Not because it'll deliver a cup of coffee that'll murder what your favorite barista's tattooed arms wring out of a really delicious coffee from Honduras with a fancy water kettle and ceramic dripper, or even Starbucks' secret pourover bot, but because Bodum speaks truth when it asks, "Has there ever been a coffee system in more dire need of re-invention than the drip system?"
The problem with the automatic dripper machine that is probably sitting on your counter—or least one of the problems—is that except for perhaps Technivorm's machines, most don't deliver water that's hot enough to correctly brew coffee, and the temperature is about as stable as Ron Paul's mental condition. Which is what makes Bistro interesting: It promises water "over" 194 degrees—195-205 is the magic range—along with a spiral heating element that minimizes heat loss for a more stable brew temperature.
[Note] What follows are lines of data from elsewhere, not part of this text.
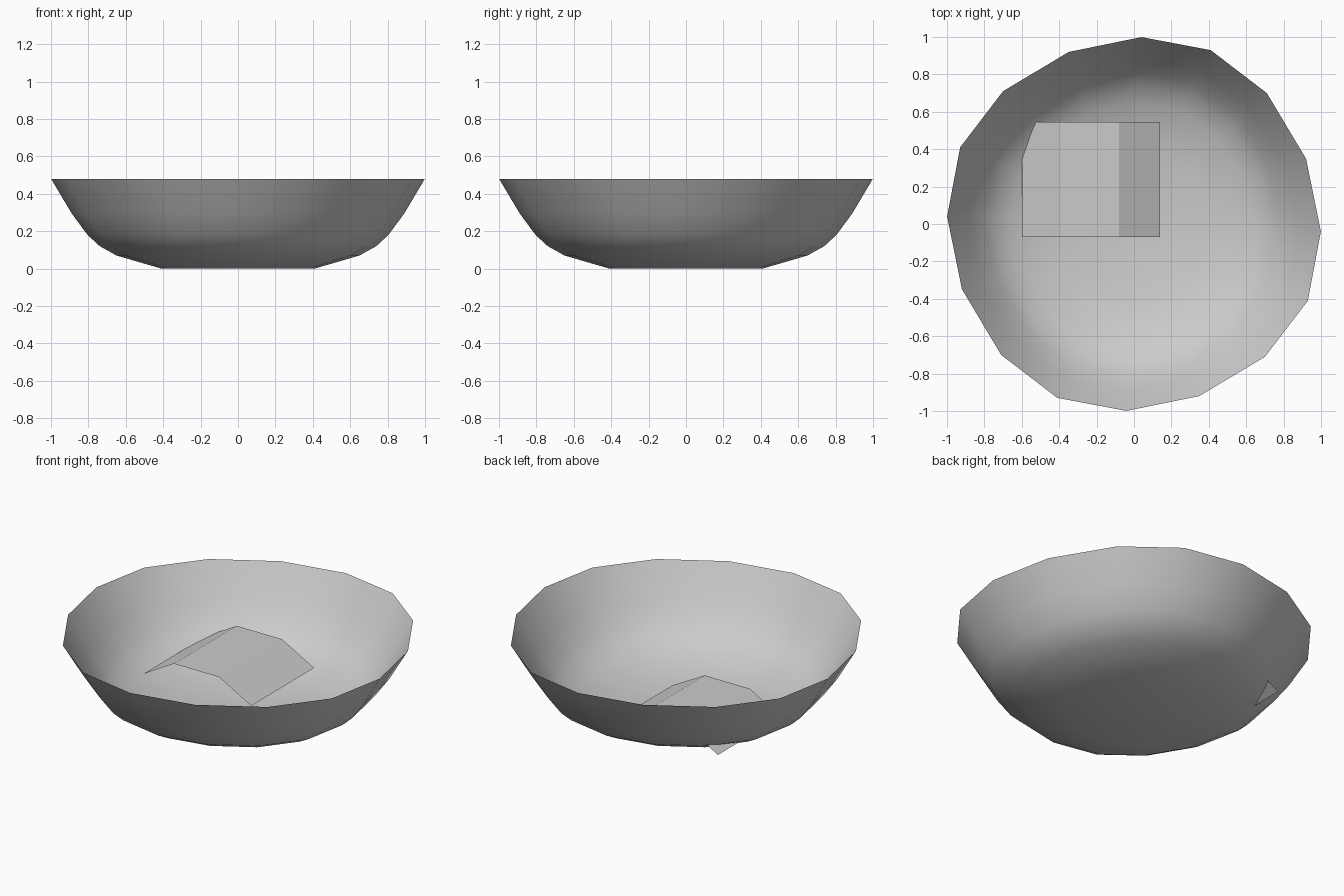
import bpy, bmesh, math

if "Cube" in bpy.data.objects:
    bpy.data.objects.remove(bpy.data.objects["Cube"])

def add_mesh(name, verts, faces):
    me = bpy.data.meshes.new(name)
    me.from_pydata(verts, [], faces)
    bm = bmesh.new()
    bm.from_mesh(me)
    bmesh.ops.recalc_face_normals(bm, faces=bm.faces)
    bm.to_mesh(me)
    bm.free()
    ob = bpy.data.objects.new(name, me)
    bpy.context.collection.objects.link(ob)
    return ob

# bowl: 16-sided rings, with a slightly uneven rim repeating every quarter turn
profile = [(0.41, 0.0), (0.65, 0.07), (0.74, 0.12), (0.805, 0.18), (0.89, 0.295), (1.0, 0.48)]
quarter = [(-2.3, 1.0), (20.8, 0.984), (44.6, 0.997), (66.2, 1.016)]
outline = [(math.radians(a + 90 * q), k) for q in range(4) for a, k in quarter]
N = len(outline)
verts = [(r * k * math.cos(a), r * k * math.sin(a), z)
         for r, z in profile for a, k in outline]
faces = [(j * N + i, j * N + (i + 1) % N, (j + 1) * N + (i + 1) % N, (j + 1) * N + i)
         for j in range(len(profile) - 1) for i in range(N)]
center = len(verts)
verts.append((0, 0, 0))
faces += [(center, (i + 1) % N, i) for i in range(N)]
bowl = add_mesh("bowl", verts, faces)
for p in bowl.data.polygons:
    p.use_smooth = True

# folded sheet lying in the bowl: flat top with two sloping flaps
section = [(-0.60, 0.093), (-0.39, 0.212), (-0.08, 0.212), (0.14, 0.093)]
verts = [(x, y, z) for y in (-0.07, 0.545) for x, z in section]
faces = [(i, i + 1, i + 5, i + 4) for i in range(3)]
add_mesh("folded_sheet", verts, faces)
The other key thing it promises is an even distribution of water over the coffee bed—necessary for an even extraction. (Check the spent coffee grounds in your brewer; if they're sloped or angled weirdly, your machine probably isn't distributing the water evenly.)
If it manages to evenly distribute water at the correct temperature and keep it stable, then yeah, it's going to kill whatever machine you have on your counter. The only real ding I have is that it uses a titanium-plated stainless steel filter instead of paper, so you're going to wind up with more body than clarity, but that's a personal preference. Oh, and it's $250. But this could well be the best home drip machine on the market right now, outside of the Technivorm. It's certainly prettier. And good taste isn't cheap. I'm certainly planning on taking a look, and I shunned automatic drippers a long, long time ago. [Bodum via Mike White]
Update: Also of note if you're looking to upgrade your automatic drip game for less—Bonavita's machines are Specialty Coffee Association of America-approved, and run around $130.
P.S. Coffee nerds: My suspicion is that this year we might see a swing back toward more automation/machinery/techno-wizardry as we look for more consistency in coffee, after the last couple years of post-Clover wild and crazy haze of manual techniques that often produce delicious coffee, but not often very consistently. Yes/no?